Illustration showing two Saturn-sized planets crossing in front of their star, Kepler-9.

Two planets orbiting the Kepler-9 star (artist's illustration) have matching masses, a pattern found in other planetary systems as well. Credit: NASA/Ames/JPL-Caltech

Astronomy and astrophysics

Multi-planet systems come to order

Patterns emerge amid the wild diversity of exoplanets.

The planets surrounding a star tend to have roughly the same size and mass, suggesting that exoplanets might be arranged in systems that are more orderly than expected.

NASA’s Kepler spacecraft has discovered a cornucopia of planets, many of them bigger than rocky Earth but smaller than gassy Neptune. Earlier work had shown that planets around the same star tend to have similar diameters. Now, a team led by Sarah Millholland of Yale University in New Haven, Connecticut, has looked at whether they also resemble each other in mass.

The researchers studied 37 stars whose respective planets interact in such a way that their masses can be teased out. In each system, the planets were remarkably similar in both diameter and mass.

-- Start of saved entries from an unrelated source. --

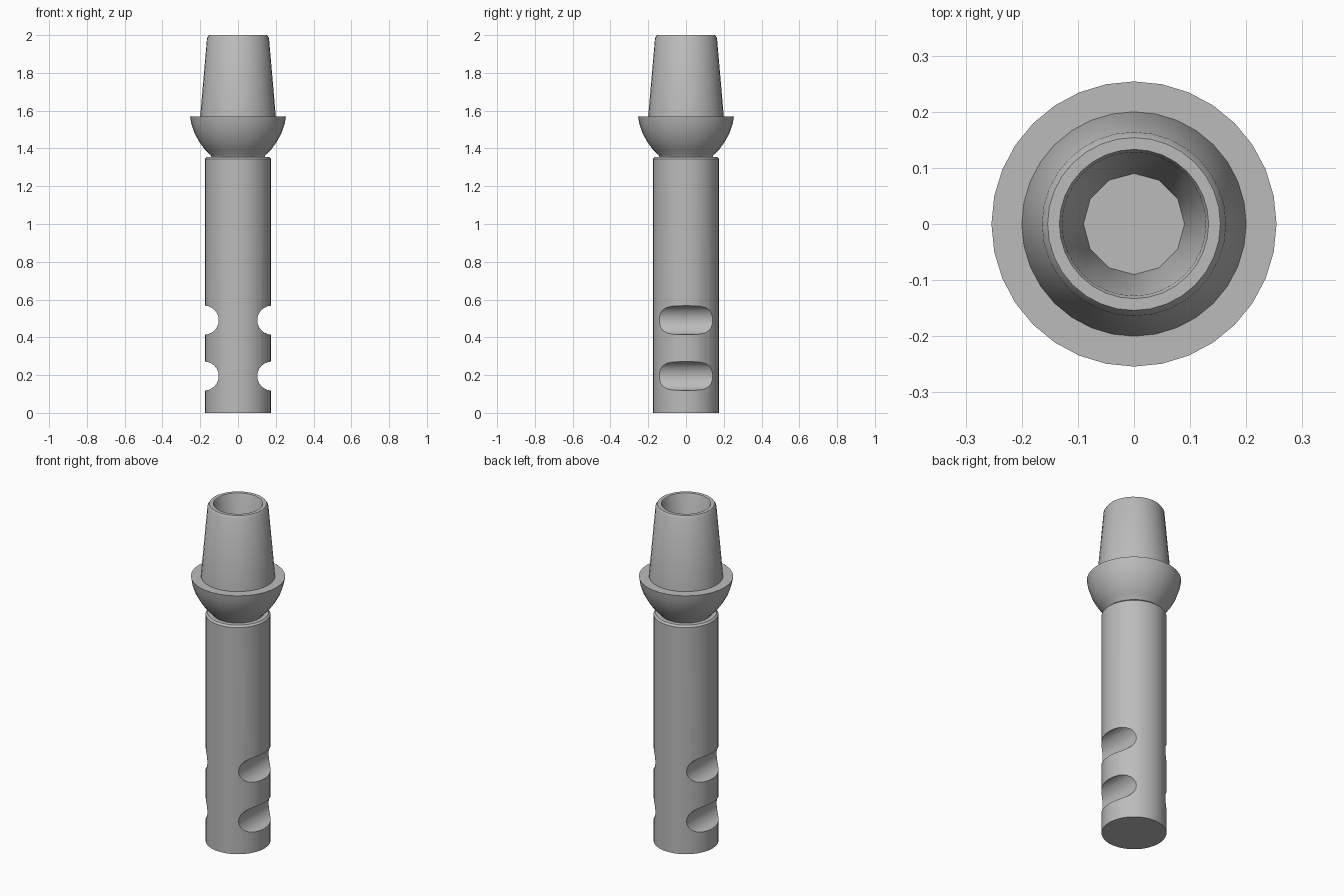
import bpy
import bmesh
import math
from mathutils import Matrix

if "Cube" in bpy.data.objects:
    bpy.data.objects.remove(bpy.data.objects["Cube"], do_unlink=True)

SIDES = 32
FLOOR_SIDES = 12

grey = bpy.data.materials.new("plain_grey")
grey.use_nodes = True
colour = (0.5, 0.5, 0.5, 1)
grey.diffuse_color = colour
grey.node_tree.nodes["Principled BSDF"].inputs["Base Color"].default_value = colour


def ring(bm, radius, z, sides):
    """Closed loop of edges at one height."""
    verts = []
    for i in range(sides):
        a = math.pi / 2 + math.tau * i / sides
        verts.append(bm.verts.new((radius * math.cos(a), radius * math.sin(a), z)))
    return [bm.edges.new((verts[i], verts[(i + 1) % sides])) for i in range(sides)]


def finish(bm, name):
    bmesh.ops.recalc_face_normals(bm, faces=bm.faces)
    mesh = bpy.data.meshes.new(name)
    bm.to_mesh(mesh)
    bm.free()
    mesh.materials.append(grey)
    obj = bpy.data.objects.new(name, mesh)
    bpy.context.collection.objects.link(obj)
    return obj


# Outer profile from the base up, over the rim and down into the tapered socket
profile = [
    (0.175, 0), (0.175, 1.345), (0.165, 1.355), (0.14, 1.355),
    (0.145, 1.365), (0.175, 1.393), (0.205, 1.435), (0.23, 1.48),
    (0.247, 1.53), (0.254, 1.57), (0.2, 1.57), (0.164, 1.985),
    (0.154, 2), (0.133, 2), (0.128, 1.99),
]
bm = bmesh.new()
rings = [ring(bm, r, z, SIDES) for r, z in profile]
rings.append(ring(bm, 0.09, 1.55, FLOOR_SIDES))
for low, high in zip(rings, rings[1:]):
    bmesh.ops.bridge_loops(bm, edges=low + high)
for edges in (rings[0], rings[-1]):
    bmesh.ops.contextual_create(bm, geom=edges)
body = finish(bm, "abutment_pin")

# Cross-cut grooves, two on each side
bm = bmesh.new()
for side in (-1, 1):
    for z in (0.195, 0.491):
        place = Matrix.Translation((side * 0.179, 0, z)) @ Matrix.Rotation(math.pi / 2, 4, "X")
        bmesh.ops.create_cone(bm, cap_ends=True, segments=24, radius1=0.077,
                              radius2=0.077, depth=0.6, matrix=place)
cutter = finish(bm, "groove_cutter")
cutter.hide_render = True

cut = body.modifiers.new("grooves", "BOOLEAN")
cut.operation = "DIFFERENCE"
cut.solver = "EXACT"
cut.object = cutter

# Apply the cut and smooth the round surfaces
bpy.ops.object.select_all(action="DESELECT")
body.select_set(True)
bpy.context.view_layer.objects.active = body
bpy.ops.object.modifier_apply(modifier=cut.name)
bpy.data.objects.remove(cutter, do_unlink=True)
bpy.ops.object.shade_smooth_by_angle(angle=math.radians(32))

The work hints that astronomers might be able to predict the types of planet that might form around a given star.